Vent and relief streams are sent from the facility release point to the flare location through the gas collection flare header. The flare piping is designed to minimize pressure drop. Ducting is not used because it is more prone to air leaks. Valves should be kept to an absolute minimum — usually, no valve is allowed expect one or two check valves in a whole flare system. Piping layout is designed to avoid any potential dead legs and liquid traps. The piping is equipped for purging so that explosive mixtures do not occur in the flare system on startup or during operation. An important consideration in the material selection of flare and piping design is the possibility of low temperatures as the result of relief and blowdown of high-pressure gases. For instance, as a rough indication, in a unit with gas pressure above 90 Barg, it could be expected that some low temperatures be achieved in case of blowdown or relief. Different scenarios should be established and simulated to find the lowest possible temperature. High-pressure gas inventories, if assumed at an ambient low temperature (say between 2°C and 10°C), can produce low temperatures of around -30°C to -50°C in flare piping. A flare system design temperature of -50°C or -60°C is not unusual for a high-pressure facility.
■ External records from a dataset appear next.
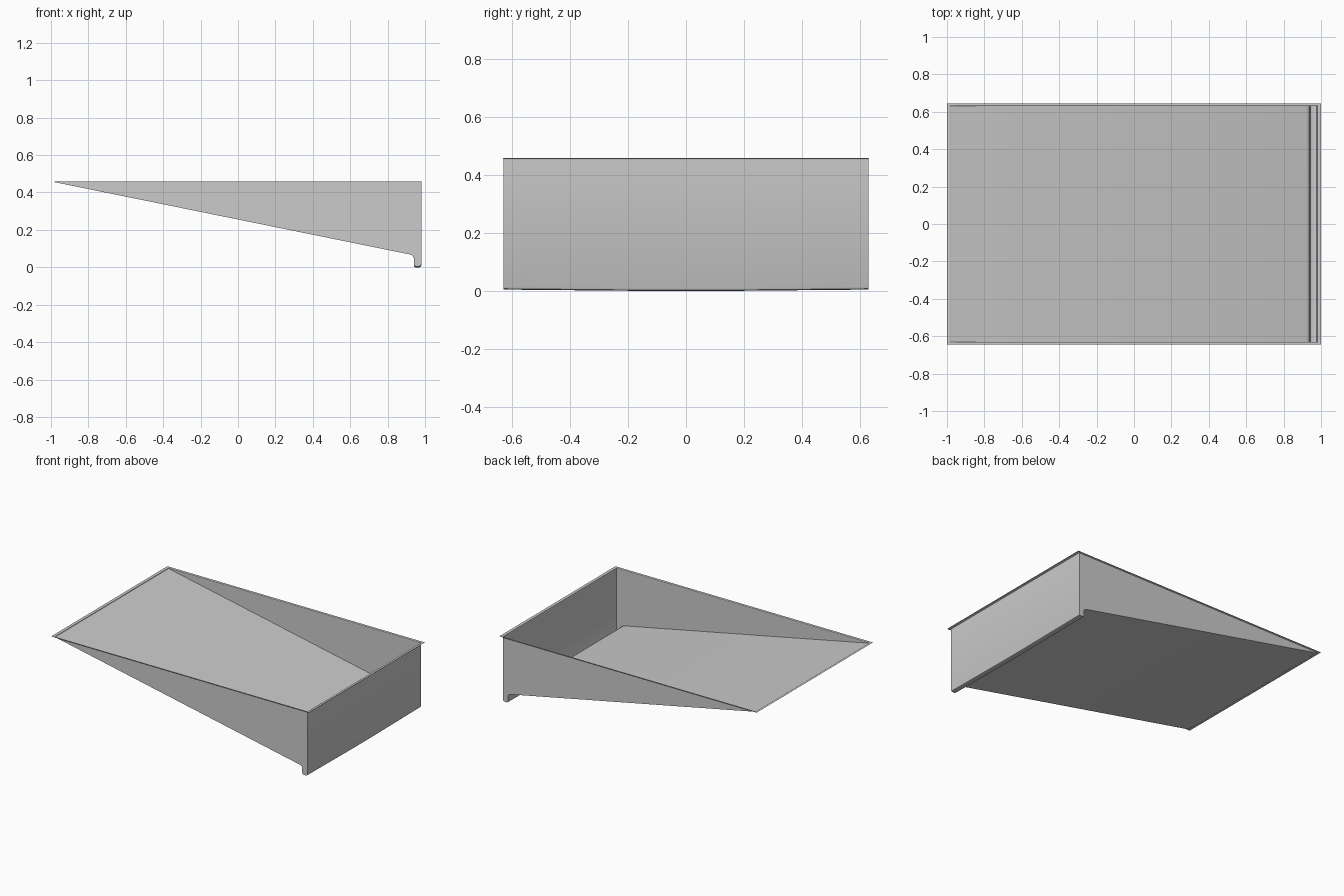
import bpy, bmesh

if "Cube" in bpy.data.objects:
    bpy.data.objects.remove(bpy.data.objects["Cube"])

X, Y, RIM_Z = 0.98, 0.63, 0.46
WALL_TOP = 0.455

# Lengthwise section: sloping floor, drain trough, upright end wall
profile = [(-X, WALL_TOP), (0.922, 0.068), (0.934, 0.062), (0.94, 0.05),
           (0.94, 0.01), (0.943, 0.003), (0.95, 0.0), (0.97, 0.0),
           (0.977, 0.003), (X, 0.01), (X, WALL_TOP)]


def finish(name, bm, smooth=True):
    bmesh.ops.remove_doubles(bm, verts=bm.verts, dist=1e-5)
    mesh = bpy.data.meshes.new(name)
    bm.to_mesh(mesh)
    bm.free()
    obj = bpy.data.objects.new(name, mesh)
    bpy.context.collection.objects.link(obj)
    if smooth:
        bpy.context.view_layer.objects.active = obj
        obj.select_set(True)
        bpy.ops.object.shade_smooth_by_angle(angle=0.7)
        obj.select_set(False)
    return obj


# Basin: section swept across y, the trough dipping slightly at its middle
bm = bmesh.new()
rows = []
for y in (-Y, -0.1, 0.1, Y):
    lift = 0.005 if abs(y) == Y else 0.0
    rows.append([bm.verts.new((x, y, z + (lift if z < 0.03 else 0)))
                 for x, z in profile])
for a, b in zip(rows, rows[1:]):
    for i in range(len(profile) - 1):
        bm.faces.new((a[i], a[i + 1], b[i + 1], b[i]))

# Side walls
bm.faces.new(rows[0][::-1])
bm.faces.new(rows[-1])
finish("basin", bm)

# Rim: small rolled edge and thin flat flange around the opening
bm = bmesh.new()
rings = []
for hx, hy, z in ((X, Y, WALL_TOP), (X + 0.001, Y + 0.001, 0.458),
                  (X + 0.005, Y + 0.004, RIM_Z), (1.0, 0.645, RIM_Z)):
    rings.append([bm.verts.new((sx * hx, sy * hy, z))
                  for sx, sy in ((-1, -1), (1, -1), (1, 1), (-1, 1))])
for a, b in zip(rings, rings[1:]):
    for i in range(4):
        j = (i + 1) % 4
        bm.faces.new((a[i], b[i], b[j], a[j]))
finish("rim_flange", bm, smooth=False)
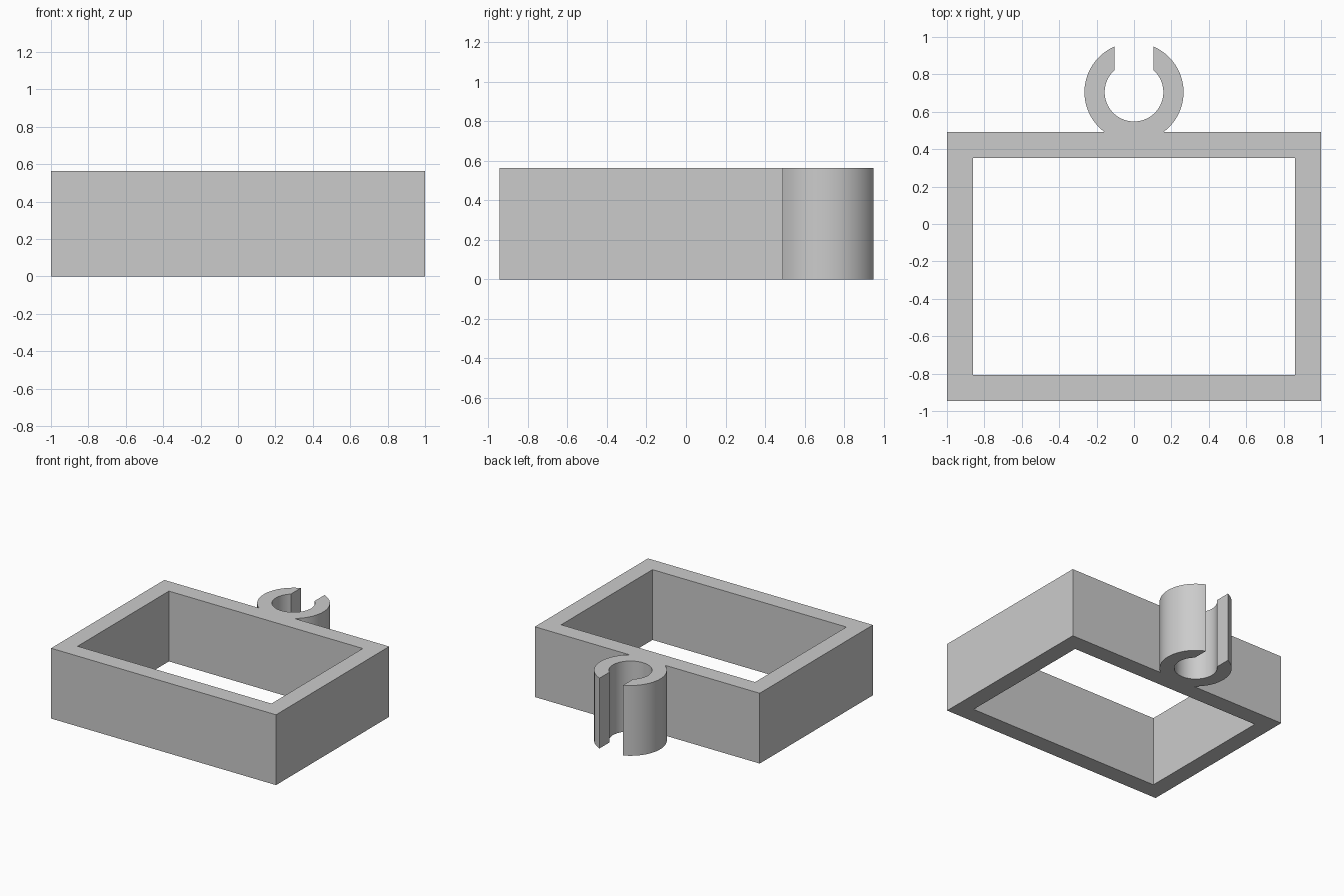
import bpy, bmesh
from math import atan2, sqrt, cos, sin, pi, radians

cube = bpy.data.objects.get("Cube")
if cube:
    bpy.data.objects.remove(cube, do_unlink=True)

HEIGHT = 0.565
BACK = 0.492                    # outer face of the back wall
FRONT = -0.945
CLIP_Y, R_OUT, R_IN, GAP = 0.705, 0.265, 0.157, 0.105


def arc(radius, start, end, steps):
    """Points on a circle about the clip centre."""
    angles = [start + (end - start) * i / steps for i in range(steps + 1)]
    return [(radius * cos(a), CLIP_Y + radius * sin(a)) for a in angles]


# Outer outline: three-sided frame edge running into the open clip ring
drop = BACK - CLIP_Y
root = atan2(drop, sqrt(R_OUT**2 - drop**2))
tip_out = atan2(sqrt(R_OUT**2 - GAP**2), GAP)
tip_in = atan2(sqrt(R_IN**2 - GAP**2), GAP)
right_jaw = arc(R_OUT, root, tip_out, 28)
bore = arc(R_IN, tip_in, -pi - tip_in, 56)
left_jaw = [(-x, y) for x, y in reversed(right_jaw)]
outline = ([(-1, FRONT), (1, FRONT), (1, BACK)]
           + right_jaw + bore + left_jaw + [(-1, BACK)])

# Rectangular opening
opening = [(-0.862, -0.806), (-0.862, 0.354), (0.862, 0.354), (0.862, -0.806)]

# Fill the profile with its opening and extrude it upwards
bm = bmesh.new()
edges = []
for loop in (outline, opening):
    verts = [bm.verts.new((x, y, 0)) for x, y in loop]
    edges += [bm.edges.new((v, verts[i - 1])) for i, v in enumerate(verts)]
bmesh.ops.triangle_fill(bm, edges=edges, use_beauty=True)
grown = bmesh.ops.extrude_face_region(bm, geom=bm.faces[:], use_keep_orig=True)
top = [g for g in grown["geom"] if isinstance(g, bmesh.types.BMVert)]
bmesh.ops.translate(bm, verts=top, vec=(0, 0, HEIGHT))
bmesh.ops.recalc_face_normals(bm, faces=bm.faces[:])

mesh = bpy.data.meshes.new("frame_with_clip")
bm.to_mesh(mesh)
bm.free()
frame = bpy.data.objects.new("frame_with_clip", mesh)
bpy.context.collection.objects.link(frame)

# Single plain grey
grey = bpy.data.materials.new("light_grey")
grey.use_nodes = True
colour = (0.6, 0.6, 0.6, 1)
grey.diffuse_color = colour
grey.node_tree.nodes["Principled BSDF"].inputs["Base Color"].default_value = colour
mesh.materials.append(grey)

# Smooth the round clip, keep the corners sharp
bpy.ops.object.select_all(action="DESELECT")
frame.select_set(True)
bpy.context.view_layer.objects.active = frame
bpy.ops.object.shade_smooth_by_angle(angle=radians(30))
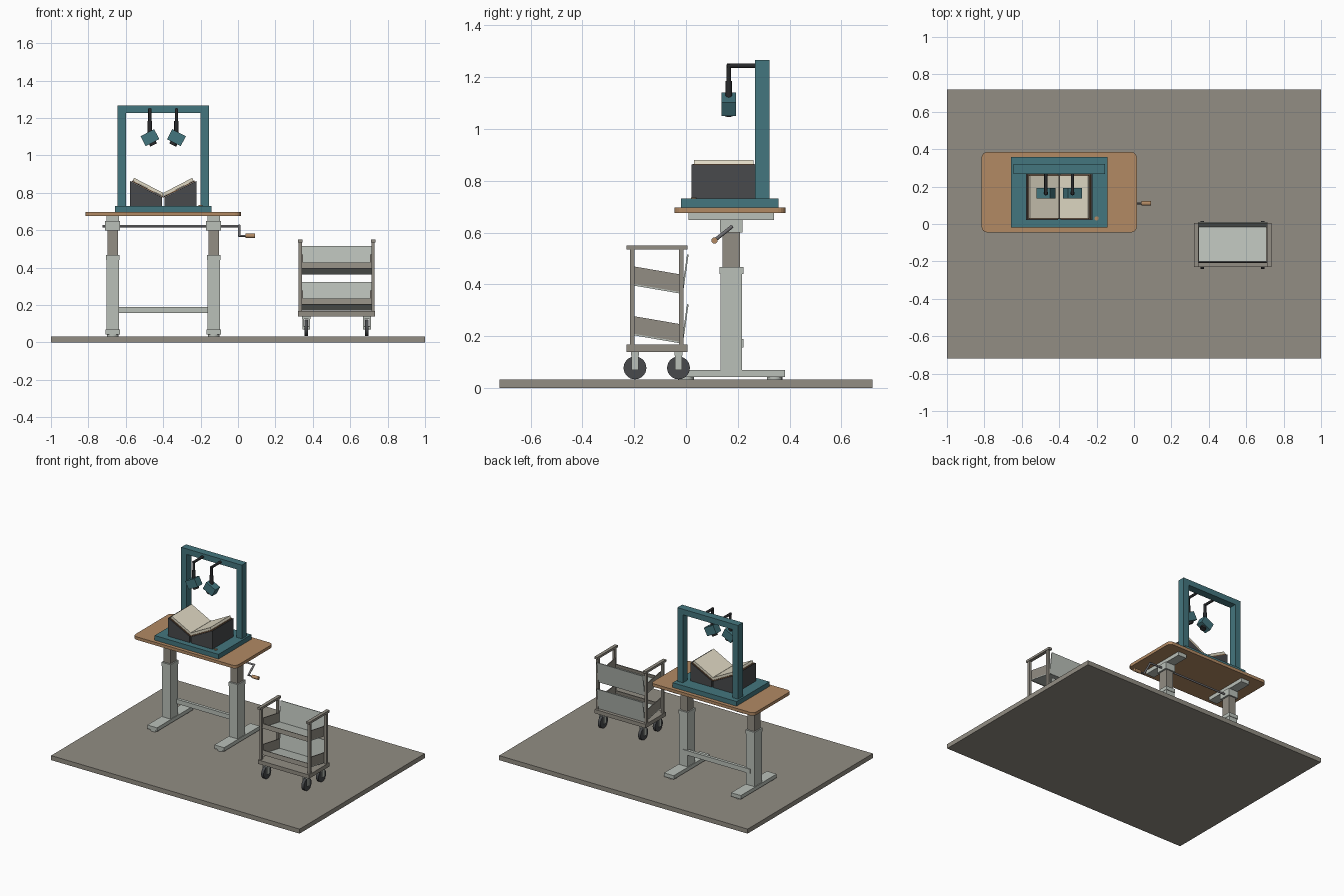
import bpy, bmesh, math
from mathutils import Vector, Matrix

if "Cube" in bpy.data.objects:
    bpy.data.objects.remove(bpy.data.objects["Cube"])


def material(name, r, g, b):
    """Flat material from 0-255 display values, stored as linear."""
    col = [((c / 255 + 0.055) / 1.055) ** 2.4 for c in (r, g, b)] + [1]
    m = bpy.data.materials.new(name)
    m.use_nodes = True
    m.diffuse_color = col
    m.node_tree.nodes["Principled BSDF"].inputs["Base Color"].default_value = col
    return m


STONE = material("warm grey", 146, 141, 131)
LIGHT = material("light grey", 186, 192, 185)
WOOD = material("wood", 178, 138, 100)
TEAL = material("teal", 68, 118, 126)
DARK = material("charcoal", 72, 74, 76)
BLACK = material("black", 40, 41, 43)
CREAM = material("paper", 224, 217, 196)
COVER = material("brown cover", 120, 88, 62)
STEEL = material("steel", 112, 111, 114)


def finish(name, bm, mat, smooth=False):
    bmesh.ops.recalc_face_normals(bm, faces=bm.faces)
    for f in bm.faces:
        f.smooth = smooth and len(f.verts) == 4
    if smooth:
        for e in bm.edges:
            e.smooth = all(len(f.verts) == 4 for f in e.link_faces)
    me = bpy.data.meshes.new(name)
    bm.to_mesh(me)
    bm.free()
    me.materials.append(mat)
    ob = bpy.data.objects.new(name, me)
    bpy.context.collection.objects.link(ob)
    return ob


def box(name, mat, x, y, z, corner=0, tilt=0):
    """Box from (min, max) spans, with optional rounded upright edges."""
    lo, hi = Vector((x[0], y[0], z[0])), Vector((x[1], y[1], z[1]))
    bm = bmesh.new()
    bmesh.ops.create_cube(bm, size=1, matrix=Matrix.Diagonal((*(hi - lo), 1)))
    if corner:
        up = [e for e in bm.edges if abs((e.verts[0].co - e.verts[1].co).z) > 1e-4]
        bmesh.ops.bevel(bm, geom=up, offset=corner, segments=4, profile=0.5, affect='EDGES')
    ob = finish(name, bm, mat)
    ob.location = (lo + hi) / 2
    ob.rotation_euler.y = tilt
    return ob


def rod(name, mat, a, b, r, sides=16):
    a, b = Vector(a), Vector(b)
    turn = (b - a).to_track_quat('Z', 'Y').to_matrix().to_4x4()
    bm = bmesh.new()
    bmesh.ops.create_cone(bm, cap_ends=True, segments=sides, radius1=r, radius2=r,
                          depth=(b - a).length,
                          matrix=Matrix.Translation((a + b) / 2) @ turn)
    return finish(name, bm, mat, True)


def prism(name, mat, pts, lo, hi, axis):
    """Profile (x,z) pushed along y, or (y,z) pushed along x."""
    bm = bmesh.new()
    at = (lambda p, t: (t, p[0], p[1])) if axis == "x" else (lambda p, t: (p[0], t, p[1]))
    face = bm.faces.new([bm.verts.new(at(p, lo)) for p in pts])
    new = bmesh.ops.extrude_face_region(bm, geom=[face])["geom"]
    shift = Vector(at((0, 0), hi - lo))
    bmesh.ops.translate(bm, vec=shift, verts=[v for v in new if isinstance(v, bmesh.types.BMVert)])
    return finish(name, bm, mat)


def slab(name, mat, a, b, t, lo, hi):
    """Thin tilted sheet from a to b in the yz plane."""
    a, b = Vector(a), Vector(b)
    d = (b - a).normalized()
    n = Vector((-d.y, d.x)) * t
    return prism(name, mat, [a, b, b + n, a + n], lo, hi, "x")


def around(c, half):
    return (c - half, c + half)


# Floor
box("floor", STONE, (-1, 1), (-0.72, 0.72), (0, 0.033))

# Height adjustable desk
CX, CY = -0.4, 0.175
box("desk_top", WOOD, (-0.815, 0.015), (-0.045, 0.385), (0.675, 0.697), corner=0.03)
for side, s in (("right", -1), ("left", 1)):
    x = CX + 0.27 * s
    box(side + "_foot", LIGHT, around(x, 0.039), (-0.03, 0.382), (0.043, 0.07))
    for y in (0.0, 0.342):
        rod(side + "_foot_pad", LIGHT, (x, y, 0.033), (x, y, 0.044), 0.03)
    box(side + "_outer_column", LIGHT, around(x, 0.034), around(CY, 0.042), (0.07, 0.45))
    box(side + "_collar", LIGHT, around(x, 0.037), around(CY, 0.046), (0.44, 0.467))
    box(side + "_inner_column", STONE, around(x, 0.028), around(CY, 0.034), (0.46, 0.61))
    box(side + "_gear_head", LIGHT, around(x, 0.04), around(CY, 0.044), (0.6, 0.65))
    box(side + "_top_beam", LIGHT, around(x, 0.034), (0.01, 0.34), (0.648, 0.676))
box("cross_bar", LIGHT, around(CX, 0.27), (0.2, 0.222), (0.157, 0.19))

# Crank
rod("crank_shaft", STEEL, (-0.725, CY, 0.622), (0.01, CY, 0.622), 0.007, 6)
rod("crank_arm", STEEL, (0.007, CY + 0.004, 0.625), (0.007, 0.11, 0.57), 0.007)
rod("crank_pin", STEEL, (0.002, 0.11, 0.57), (0.045, 0.11, 0.57), 0.005)
rod("crank_handle", WOOD, (0.04, 0.11, 0.57), (0.09, 0.11, 0.57), 0.012)

# Scanner base and gantry
box("scanner_base", TEAL, around(CX, 0.257), (-0.02, 0.358), (0.697, 0.731))
for side, s in (("right", -1), ("left", 1)):
    box(side + "_gantry_post", TEAL, around(CX + 0.222 * s, 0.022), (0.267, 0.322), (0.731, 1.226))
box("gantry_beam", TEAL, around(CX, 0.244), (0.267, 0.322), (1.226, 1.267))
rod("scan_button", WOOD, (-0.2, 0.03, 0.73), (-0.2, 0.03, 0.736), 0.011)

# Book cradle, open book and cameras, mirrored about the gantry centre
TILT = math.radians(27)
for side, s in (("right", -1), ("left", 1)):
    def half(pts):
        return [(CX + s * d, z) for d, z in pts]
    prism(side + "_cradle", DARK, half([(0.006, 0.731), (0.178, 0.731), (0.178, 0.864), (0.006, 0.776)]),
          0.022, 0.267, "y")
    prism(side + "_book_cover", COVER, half([(0, 0.774), (0, 0.78), (0.167, 0.866), (0.17, 0.861)]),
          0.026, 0.264, "y")
    prism(side + "_pages", CREAM, half([(0.001, 0.781), (0.001, 0.8), (0.155, 0.88), (0.163, 0.865)]),
          0.03, 0.26, "y")

    x, y, z = CX + 0.071 * s, 0.165, 1.095
    box(side + "_camera", TEAL, around(x, 0.041), around(y, 0.028), around(z, 0.03), tilt=TILT * s)
    aim = Vector((-s * math.sin(TILT), 0, -math.cos(TILT)))
    c = Vector((x, y, z))
    rod(side + "_lens", BLACK, c + aim * 0.028, c + aim * 0.044, 0.02)
    rod(side + "_arm", BLACK, (x, 0.27, 1.244), (x, y - 0.007, 1.244), 0.009)
    rod(side + "_arm_drop", BLACK, (x, y, 1.25), (x, y, 1.14), 0.009)
    rod(side + "_arm_joint", BLACK, (x, y, 1.185), (x, y, 1.12), 0.012)

# Book cart frame
KX = 0.527
box("cart_base", STONE, around(KX, 0.205), (-0.23, 0.005), (0.14, 0.168))
for side, s in (("right", -1), ("left", 1)):
    x = KX + 0.195 * s
    box(side + "_cart_rail", STONE, around(x, 0.012), (-0.23, 0.005), (0.535, 0.551))
    for end, y in (("front", -0.208), ("back", -0.018)):
        box(f"{side}_{end}_cart_post", STONE, around(x, 0.009), around(y, 0.009), (0.165, 0.537))

    # Casters
    for end, y in (("front", -0.197), ("back", -0.029)):
        name, wx = f"{side}_{end}_caster", KX + 0.162 * s
        rod(name + "_wheel", DARK, (wx - 0.01, y, 0.078), (wx + 0.01, y, 0.078), 0.044, 28)
        rod(name + "_axle", LIGHT, (wx - 0.02, y, 0.078), (wx + 0.02, y, 0.078), 0.009)
        box(name + "_yoke", LIGHT, around(wx, 0.022), around(y, 0.016), (0.125, 0.141))
        for t in (-1, 1):
            box(name + "_fork", LIGHT, around(wx + 0.017 * t, 0.004), around(y, 0.013), (0.07, 0.128))

# Tilted cart shelves
for level, dz in (("upper", 0), ("lower", -0.192)):
    lo, hi = KX - 0.186, KX + 0.186
    slab(level + "_shelf", LIGHT, (-0.203, 0.396), (-0.016, 0.364), 0.006, lo, hi)
    slab(level + "_back_panel", LIGHT, (-0.012, 0.364), (0.01, 0.515), 0.006, lo, hi)
    slab(level + "_front_lip", STONE, (-0.203, 0.394), (-0.198, 0.426), 0.006, lo, hi)
    for side, x in (("right", lo), ("left", hi - 0.006)):
        prism(f"{level}_{side}_end_panel", STONE,
              [(-0.203, 0.398), (-0.017, 0.366), (-0.017, 0.438), (-0.203, 0.47)],
              x, x + 0.006, "x")
    if dz:
        for ob in bpy.data.objects:
            if ob.name.startswith(level):
                ob.location.z += dz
Liquids that may be in the vent stream gas or that may condense out in the collection header and transfer lines are removed by a “knockout drum.” The knockout drum is typically either a horizontal or vertical vessel located close to the base of the flare stack. Some traditional flare designs used a vertical vessel located inside the base of the flare stack as a knockout drum. Liquid in the flare stream can extinguish the flame or cause irregular combustion and smoking. In addition, flaring liquids can generate a spray of burning materials that could reach ground level and create a safety hazard. For a flare system designed to handle emergency process upsets, a knockout drum should be sized for worst-case conditions (for instance, total plant shutdown), and it is usually quite large.
In next month’s February issue, Part 2 of this article will discuss design considerations in more detail.
Amin Almasi is a senior rotating machinery and equipment consultant. He is a chartered professional engineer of Engineers Australia and IMechE. Almasi is an active member of Engineers Australia, IMechE, ASME and SPE and has authored more than 100 papers and articles dealing with rotating equipment, condition monitoring, offshore, subsea and reliability.